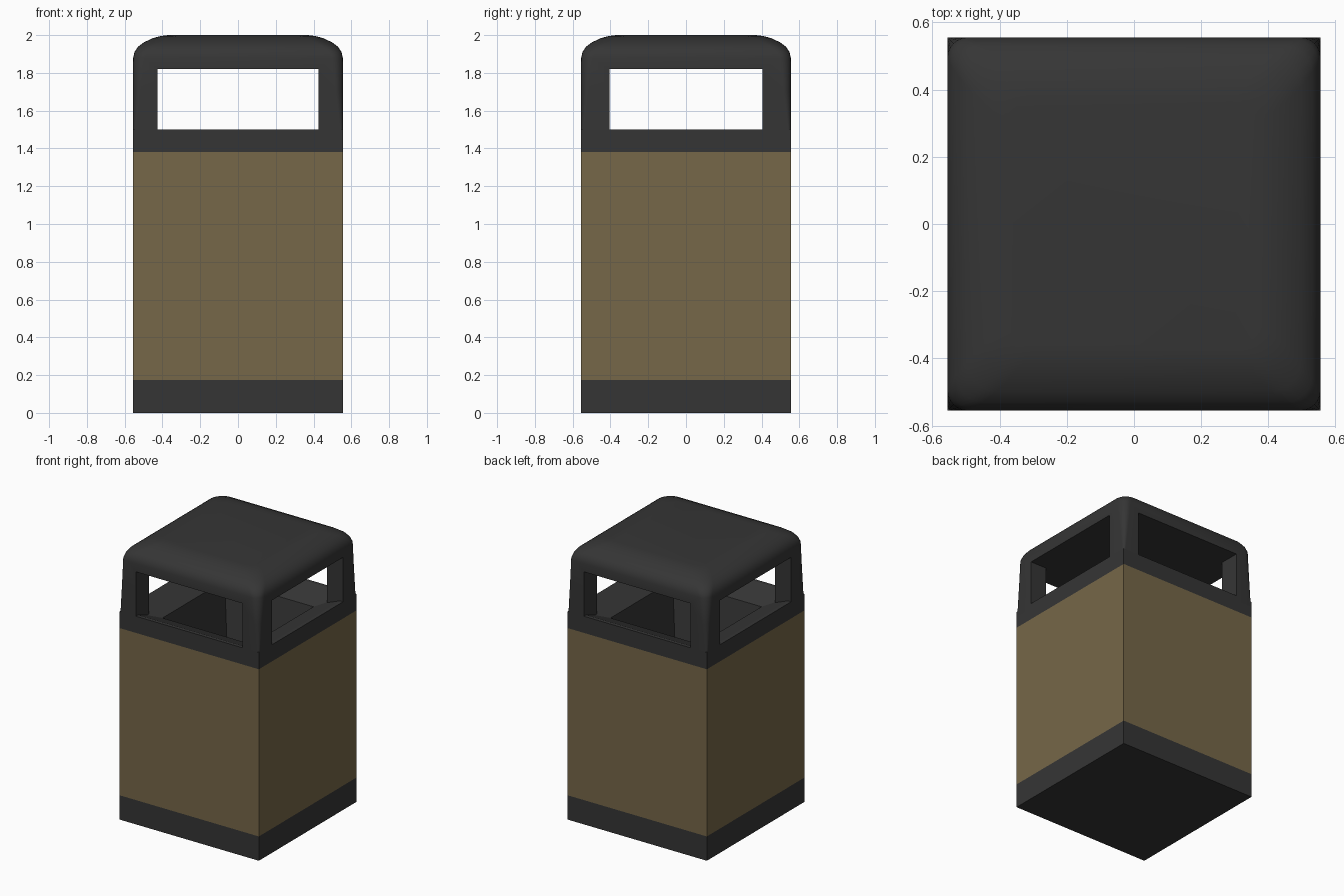
import bpy, bmesh, math

if "Cube" in bpy.data.objects:
    bpy.data.objects.remove(bpy.data.objects["Cube"])

W = 0.555  # half width of the bin


def ring(bm, h, z, r=0.0, seg=6):
    """Square loop, half width h, corner radius r."""
    vs = []
    for k in range(4):
        a0 = k * math.pi / 2
        sx, sy = [(1, 1), (-1, 1), (-1, -1), (1, -1)][k]
        n = seg + 1 if r else 1
        for i in range(n):
            a = a0 + (math.pi / 2) * i / seg
            vs.append(bm.verts.new((sx * (h - r) + r * math.cos(a) if r else sx * h,
                                    sy * (h - r) + r * math.sin(a) if r else sy * h, z)))
    return vs


def loft(name, rings, mat=None, cap_start=True, cap_end=True):
    bm = bmesh.new()
    loops = [ring(bm, *r) for r in rings]
    for a, b in zip(loops, loops[1:]):
        n = len(a)
        for i in range(n):
            bm.faces.new((a[i], a[(i + 1) % n], b[(i + 1) % n], b[i]))
    if cap_start:
        bm.faces.new(loops[0][::-1])
    if cap_end:
        bm.faces.new(loops[-1])
    me = bpy.data.meshes.new(name)
    bm.to_mesh(me)
    bm.free()
    ob = bpy.data.objects.new(name, me)
    bpy.context.collection.objects.link(ob)
    if mat:
        me.materials.append(mat)
    return ob


def material(name, col):
    m = bpy.data.materials.new(name)
    m.diffuse_color = (*col, 1)
    m.use_nodes = True
    m.node_tree.nodes["Principled BSDF"].inputs["Base Color"].default_value = m.diffuse_color
    return m


dark = material("dark_metal", (0.036, 0.036, 0.036))
brown = material("brown_panel", (0.18, 0.135, 0.065))

# base and side panels
loft("base", [(W, 0), (W, 0.175)], dark, cap_end=False)
loft("side_panels", [(W, 0.175), (W, 1.38)], brown, False, False)

# collar with a sunken throat running down into the bin
loft("collar", [(W, 1.38), (W, 1.5), (0.53, 1.5), (0.354, 1.43), (0.29, 1.0)],
     dark, cap_start=False)

# hood: softly rounded block that is cut open on all four sides
hood = loft("hood", [(W, 1.46, 0.012), (W, 1.5, 0.015), (W, 1.7, 0.04), (W, 1.88, 0.06),
                     (0.548, 1.91, 0.07), (0.53, 1.938, 0.08), (0.498, 1.962, 0.09),
                     (0.45, 1.984, 0.09), (0.41, 1.995, 0.08), (0.37, 2.0, 0.07)], dark)


def cutter(name, sx, sy, z0, z1):
    bpy.ops.mesh.primitive_cube_add(size=1, location=(0, 0, (z0 + z1) / 2))
    ob = bpy.context.object
    ob.name = name
    ob.scale = (sx, sy, z1 - z0)
    ob.hide_render = True
    ob.hide_viewport = False
    ob.display_type = 'WIRE'
    m = hood.modifiers.new(name, 'BOOLEAN')
    m.operation = 'DIFFERENCE'
    m.solver = 'EXACT'
    m.object = ob
    return ob


cuts = [cutter("front_window_cutter", 0.85, 2, 1.4, 1.82),
        cutter("side_window_cutter", 2, 0.81, 1.4, 1.82)]
bpy.context.view_layer.objects.active = hood
bpy.ops.object.select_all(action='DESELECT')
hood.select_set(True)
for m in list(hood.modifiers):
    bpy.ops.object.modifier_apply(modifier=m.name)
for c in cuts:
    bpy.data.objects.remove(c)
bpy.ops.object.shade_smooth_by_angle(angle=math.radians(35))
++++++++++
Your answer should be only a number: how many lines of the data above contain the string "context"?

● **Answer for this exercise**: 3